>>>

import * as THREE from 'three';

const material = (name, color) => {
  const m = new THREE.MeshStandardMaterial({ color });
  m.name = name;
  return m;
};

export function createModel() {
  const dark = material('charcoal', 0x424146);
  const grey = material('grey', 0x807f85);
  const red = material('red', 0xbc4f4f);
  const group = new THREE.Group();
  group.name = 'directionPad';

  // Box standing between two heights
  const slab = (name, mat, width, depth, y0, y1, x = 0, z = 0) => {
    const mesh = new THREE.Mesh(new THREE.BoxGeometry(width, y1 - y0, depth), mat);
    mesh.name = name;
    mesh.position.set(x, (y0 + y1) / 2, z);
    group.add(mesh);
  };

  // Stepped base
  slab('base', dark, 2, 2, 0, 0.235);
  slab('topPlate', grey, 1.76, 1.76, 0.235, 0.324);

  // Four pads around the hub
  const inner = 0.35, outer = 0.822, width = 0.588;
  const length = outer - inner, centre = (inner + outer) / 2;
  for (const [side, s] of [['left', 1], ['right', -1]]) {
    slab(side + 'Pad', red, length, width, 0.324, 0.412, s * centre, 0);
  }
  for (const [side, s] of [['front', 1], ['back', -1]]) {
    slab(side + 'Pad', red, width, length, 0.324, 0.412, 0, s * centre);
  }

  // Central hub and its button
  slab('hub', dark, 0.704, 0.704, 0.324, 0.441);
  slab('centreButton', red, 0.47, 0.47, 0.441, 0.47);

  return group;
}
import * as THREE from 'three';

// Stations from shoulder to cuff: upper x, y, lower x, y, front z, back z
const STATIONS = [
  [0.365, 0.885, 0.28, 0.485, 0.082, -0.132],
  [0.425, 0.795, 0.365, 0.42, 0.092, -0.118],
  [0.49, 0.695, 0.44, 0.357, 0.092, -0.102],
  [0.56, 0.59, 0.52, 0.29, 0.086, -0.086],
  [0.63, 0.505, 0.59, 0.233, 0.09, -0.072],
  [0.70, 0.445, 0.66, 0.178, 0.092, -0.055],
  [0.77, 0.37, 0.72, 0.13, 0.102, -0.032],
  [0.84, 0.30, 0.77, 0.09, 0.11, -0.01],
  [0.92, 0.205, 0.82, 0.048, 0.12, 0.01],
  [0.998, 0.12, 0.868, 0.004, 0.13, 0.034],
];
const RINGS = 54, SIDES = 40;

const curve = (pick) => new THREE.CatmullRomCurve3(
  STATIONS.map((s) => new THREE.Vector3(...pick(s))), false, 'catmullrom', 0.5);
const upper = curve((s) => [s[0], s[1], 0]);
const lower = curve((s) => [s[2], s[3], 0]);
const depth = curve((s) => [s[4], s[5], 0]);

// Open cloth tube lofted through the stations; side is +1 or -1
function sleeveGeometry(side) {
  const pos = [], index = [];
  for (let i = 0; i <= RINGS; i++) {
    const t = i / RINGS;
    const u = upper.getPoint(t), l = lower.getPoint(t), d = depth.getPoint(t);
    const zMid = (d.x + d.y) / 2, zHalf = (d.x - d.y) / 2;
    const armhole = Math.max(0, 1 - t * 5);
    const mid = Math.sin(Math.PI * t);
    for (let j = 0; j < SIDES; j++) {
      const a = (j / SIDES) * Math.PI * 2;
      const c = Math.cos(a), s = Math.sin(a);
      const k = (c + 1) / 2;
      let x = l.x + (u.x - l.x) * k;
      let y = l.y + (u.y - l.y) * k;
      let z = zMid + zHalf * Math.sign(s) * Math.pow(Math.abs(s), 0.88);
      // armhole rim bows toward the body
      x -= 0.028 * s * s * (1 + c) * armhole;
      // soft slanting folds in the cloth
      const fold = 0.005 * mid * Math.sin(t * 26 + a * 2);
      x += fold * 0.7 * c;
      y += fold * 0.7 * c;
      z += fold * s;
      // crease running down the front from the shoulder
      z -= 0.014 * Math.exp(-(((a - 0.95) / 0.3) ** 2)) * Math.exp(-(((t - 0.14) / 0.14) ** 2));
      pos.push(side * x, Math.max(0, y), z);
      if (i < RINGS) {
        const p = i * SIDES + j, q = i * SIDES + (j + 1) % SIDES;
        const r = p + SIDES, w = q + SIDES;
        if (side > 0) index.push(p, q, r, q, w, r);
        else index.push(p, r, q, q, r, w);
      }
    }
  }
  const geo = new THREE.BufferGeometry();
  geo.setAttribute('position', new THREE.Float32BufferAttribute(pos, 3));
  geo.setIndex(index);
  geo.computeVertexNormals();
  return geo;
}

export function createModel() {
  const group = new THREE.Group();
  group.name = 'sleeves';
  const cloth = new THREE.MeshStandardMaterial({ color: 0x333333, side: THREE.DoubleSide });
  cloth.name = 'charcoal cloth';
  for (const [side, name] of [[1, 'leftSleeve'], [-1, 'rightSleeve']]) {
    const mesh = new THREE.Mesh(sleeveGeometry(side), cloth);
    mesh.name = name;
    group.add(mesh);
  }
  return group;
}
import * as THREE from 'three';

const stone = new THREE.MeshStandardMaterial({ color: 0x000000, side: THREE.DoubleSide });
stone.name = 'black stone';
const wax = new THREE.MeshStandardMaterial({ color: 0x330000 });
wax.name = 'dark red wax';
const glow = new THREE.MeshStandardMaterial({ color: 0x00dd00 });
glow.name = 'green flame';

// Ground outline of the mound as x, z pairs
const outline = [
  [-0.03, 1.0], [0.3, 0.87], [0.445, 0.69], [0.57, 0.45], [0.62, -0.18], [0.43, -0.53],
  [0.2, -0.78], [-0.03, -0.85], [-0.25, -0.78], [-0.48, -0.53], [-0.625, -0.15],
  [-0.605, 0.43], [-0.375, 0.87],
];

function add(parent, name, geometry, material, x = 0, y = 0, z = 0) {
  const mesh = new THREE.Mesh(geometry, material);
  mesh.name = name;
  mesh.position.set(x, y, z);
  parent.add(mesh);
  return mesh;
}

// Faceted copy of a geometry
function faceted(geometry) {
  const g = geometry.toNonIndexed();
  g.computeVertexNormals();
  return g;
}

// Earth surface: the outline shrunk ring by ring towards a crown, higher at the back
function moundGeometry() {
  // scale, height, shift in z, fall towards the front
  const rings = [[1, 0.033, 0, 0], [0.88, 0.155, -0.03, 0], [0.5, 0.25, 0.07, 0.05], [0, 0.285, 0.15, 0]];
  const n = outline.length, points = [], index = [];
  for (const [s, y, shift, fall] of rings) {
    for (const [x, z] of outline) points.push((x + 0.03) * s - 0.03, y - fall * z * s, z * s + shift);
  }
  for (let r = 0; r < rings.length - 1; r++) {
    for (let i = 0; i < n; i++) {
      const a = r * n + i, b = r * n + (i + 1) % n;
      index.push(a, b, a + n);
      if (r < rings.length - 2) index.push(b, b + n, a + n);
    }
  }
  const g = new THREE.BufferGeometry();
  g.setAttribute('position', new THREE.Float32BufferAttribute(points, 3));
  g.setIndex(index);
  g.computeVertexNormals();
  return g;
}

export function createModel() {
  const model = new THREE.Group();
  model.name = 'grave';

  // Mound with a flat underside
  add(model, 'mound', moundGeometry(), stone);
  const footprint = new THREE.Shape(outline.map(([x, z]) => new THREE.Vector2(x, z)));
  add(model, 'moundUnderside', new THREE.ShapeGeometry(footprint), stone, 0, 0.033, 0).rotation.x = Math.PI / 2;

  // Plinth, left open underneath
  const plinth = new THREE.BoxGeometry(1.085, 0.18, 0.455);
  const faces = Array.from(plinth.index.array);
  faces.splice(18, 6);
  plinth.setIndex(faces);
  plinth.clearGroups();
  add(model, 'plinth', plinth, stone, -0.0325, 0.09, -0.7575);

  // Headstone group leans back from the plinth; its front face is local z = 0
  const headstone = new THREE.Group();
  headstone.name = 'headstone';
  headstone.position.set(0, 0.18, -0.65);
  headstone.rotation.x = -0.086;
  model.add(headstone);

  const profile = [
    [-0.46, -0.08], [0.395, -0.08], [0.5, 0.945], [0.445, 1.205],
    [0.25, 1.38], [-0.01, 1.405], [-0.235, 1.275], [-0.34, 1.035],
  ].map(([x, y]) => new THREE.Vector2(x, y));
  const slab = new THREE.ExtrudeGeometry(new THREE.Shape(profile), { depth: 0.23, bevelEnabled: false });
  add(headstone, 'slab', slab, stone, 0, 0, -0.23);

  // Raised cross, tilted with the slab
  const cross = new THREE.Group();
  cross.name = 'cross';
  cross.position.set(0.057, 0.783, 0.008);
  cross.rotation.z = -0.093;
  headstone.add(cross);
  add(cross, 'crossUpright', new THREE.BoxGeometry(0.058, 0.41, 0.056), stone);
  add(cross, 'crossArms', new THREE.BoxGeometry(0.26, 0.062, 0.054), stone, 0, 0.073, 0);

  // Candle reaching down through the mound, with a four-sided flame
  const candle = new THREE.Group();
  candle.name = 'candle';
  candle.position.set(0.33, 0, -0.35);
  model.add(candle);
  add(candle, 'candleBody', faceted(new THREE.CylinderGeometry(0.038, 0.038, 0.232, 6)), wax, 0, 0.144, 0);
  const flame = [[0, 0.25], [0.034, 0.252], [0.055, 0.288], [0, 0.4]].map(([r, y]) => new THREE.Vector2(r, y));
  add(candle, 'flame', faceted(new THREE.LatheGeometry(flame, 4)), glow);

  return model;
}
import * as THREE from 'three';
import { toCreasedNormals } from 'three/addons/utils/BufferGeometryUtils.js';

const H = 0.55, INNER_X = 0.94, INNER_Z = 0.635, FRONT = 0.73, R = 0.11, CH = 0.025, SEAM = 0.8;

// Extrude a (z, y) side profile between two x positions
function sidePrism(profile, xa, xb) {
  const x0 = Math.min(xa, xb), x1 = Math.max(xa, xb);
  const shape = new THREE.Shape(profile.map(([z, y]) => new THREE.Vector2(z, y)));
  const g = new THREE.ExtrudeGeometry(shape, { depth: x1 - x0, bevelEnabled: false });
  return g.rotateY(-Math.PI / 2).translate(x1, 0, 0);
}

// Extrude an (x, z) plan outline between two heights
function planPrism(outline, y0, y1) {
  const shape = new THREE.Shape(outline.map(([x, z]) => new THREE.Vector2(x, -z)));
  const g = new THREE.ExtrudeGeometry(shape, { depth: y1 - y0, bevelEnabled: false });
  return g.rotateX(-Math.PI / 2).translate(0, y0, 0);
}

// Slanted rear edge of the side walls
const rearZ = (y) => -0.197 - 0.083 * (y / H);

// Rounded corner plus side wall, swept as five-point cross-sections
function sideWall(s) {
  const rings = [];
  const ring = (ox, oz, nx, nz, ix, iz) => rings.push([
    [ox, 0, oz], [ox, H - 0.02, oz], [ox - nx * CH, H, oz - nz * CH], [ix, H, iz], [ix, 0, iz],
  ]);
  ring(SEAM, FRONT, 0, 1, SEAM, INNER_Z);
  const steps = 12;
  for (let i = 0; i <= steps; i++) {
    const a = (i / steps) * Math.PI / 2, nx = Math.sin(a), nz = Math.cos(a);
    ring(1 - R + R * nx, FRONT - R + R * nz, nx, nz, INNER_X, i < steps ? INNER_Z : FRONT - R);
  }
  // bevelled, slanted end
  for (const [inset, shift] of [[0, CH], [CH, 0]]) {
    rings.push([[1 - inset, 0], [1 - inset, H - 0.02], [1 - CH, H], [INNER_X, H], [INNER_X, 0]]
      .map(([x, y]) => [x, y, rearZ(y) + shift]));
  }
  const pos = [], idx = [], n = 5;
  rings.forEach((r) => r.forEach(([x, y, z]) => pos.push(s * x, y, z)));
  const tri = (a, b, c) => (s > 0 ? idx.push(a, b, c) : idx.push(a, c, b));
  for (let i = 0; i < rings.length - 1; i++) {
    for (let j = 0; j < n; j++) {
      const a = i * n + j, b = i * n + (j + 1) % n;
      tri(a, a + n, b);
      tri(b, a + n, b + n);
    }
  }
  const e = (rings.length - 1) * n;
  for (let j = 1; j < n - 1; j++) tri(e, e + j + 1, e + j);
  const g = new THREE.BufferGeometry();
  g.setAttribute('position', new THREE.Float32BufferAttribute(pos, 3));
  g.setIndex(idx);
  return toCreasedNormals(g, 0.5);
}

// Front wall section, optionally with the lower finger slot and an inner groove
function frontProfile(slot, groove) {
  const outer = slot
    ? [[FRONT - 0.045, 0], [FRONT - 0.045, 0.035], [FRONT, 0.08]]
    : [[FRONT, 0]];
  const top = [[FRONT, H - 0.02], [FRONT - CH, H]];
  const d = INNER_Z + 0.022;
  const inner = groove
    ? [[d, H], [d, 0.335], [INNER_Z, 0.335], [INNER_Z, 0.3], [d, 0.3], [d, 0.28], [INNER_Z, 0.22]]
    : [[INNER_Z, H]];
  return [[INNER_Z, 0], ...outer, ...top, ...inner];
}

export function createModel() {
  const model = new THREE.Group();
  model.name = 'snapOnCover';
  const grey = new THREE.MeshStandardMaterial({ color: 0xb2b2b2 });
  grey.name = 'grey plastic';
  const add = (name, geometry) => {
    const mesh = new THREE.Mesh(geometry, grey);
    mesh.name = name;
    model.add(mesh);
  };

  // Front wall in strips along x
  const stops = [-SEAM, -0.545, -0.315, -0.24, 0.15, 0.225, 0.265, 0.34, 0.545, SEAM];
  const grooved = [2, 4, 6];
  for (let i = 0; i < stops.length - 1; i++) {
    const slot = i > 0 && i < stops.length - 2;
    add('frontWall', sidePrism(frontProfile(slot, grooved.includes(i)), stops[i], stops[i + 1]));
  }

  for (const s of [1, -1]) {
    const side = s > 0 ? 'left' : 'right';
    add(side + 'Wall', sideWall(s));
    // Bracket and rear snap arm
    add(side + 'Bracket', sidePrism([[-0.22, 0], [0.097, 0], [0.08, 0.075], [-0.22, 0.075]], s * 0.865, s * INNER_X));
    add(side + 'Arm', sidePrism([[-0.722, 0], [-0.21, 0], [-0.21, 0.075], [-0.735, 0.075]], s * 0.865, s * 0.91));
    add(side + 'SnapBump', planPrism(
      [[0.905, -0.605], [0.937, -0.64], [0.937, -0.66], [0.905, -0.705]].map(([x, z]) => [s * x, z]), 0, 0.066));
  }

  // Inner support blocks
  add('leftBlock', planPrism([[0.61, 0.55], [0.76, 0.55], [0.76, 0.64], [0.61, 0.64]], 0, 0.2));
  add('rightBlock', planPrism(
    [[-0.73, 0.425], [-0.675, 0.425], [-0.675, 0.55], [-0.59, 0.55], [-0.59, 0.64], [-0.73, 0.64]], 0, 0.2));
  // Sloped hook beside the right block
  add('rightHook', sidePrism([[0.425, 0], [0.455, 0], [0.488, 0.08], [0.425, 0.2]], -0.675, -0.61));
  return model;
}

<<<

Your task is to copy every line of the entries that contains the string "charcoal".

RESPONSE ▸
  const dark = material('charcoal', 0x424146);
  cloth.name = 'charcoal cloth';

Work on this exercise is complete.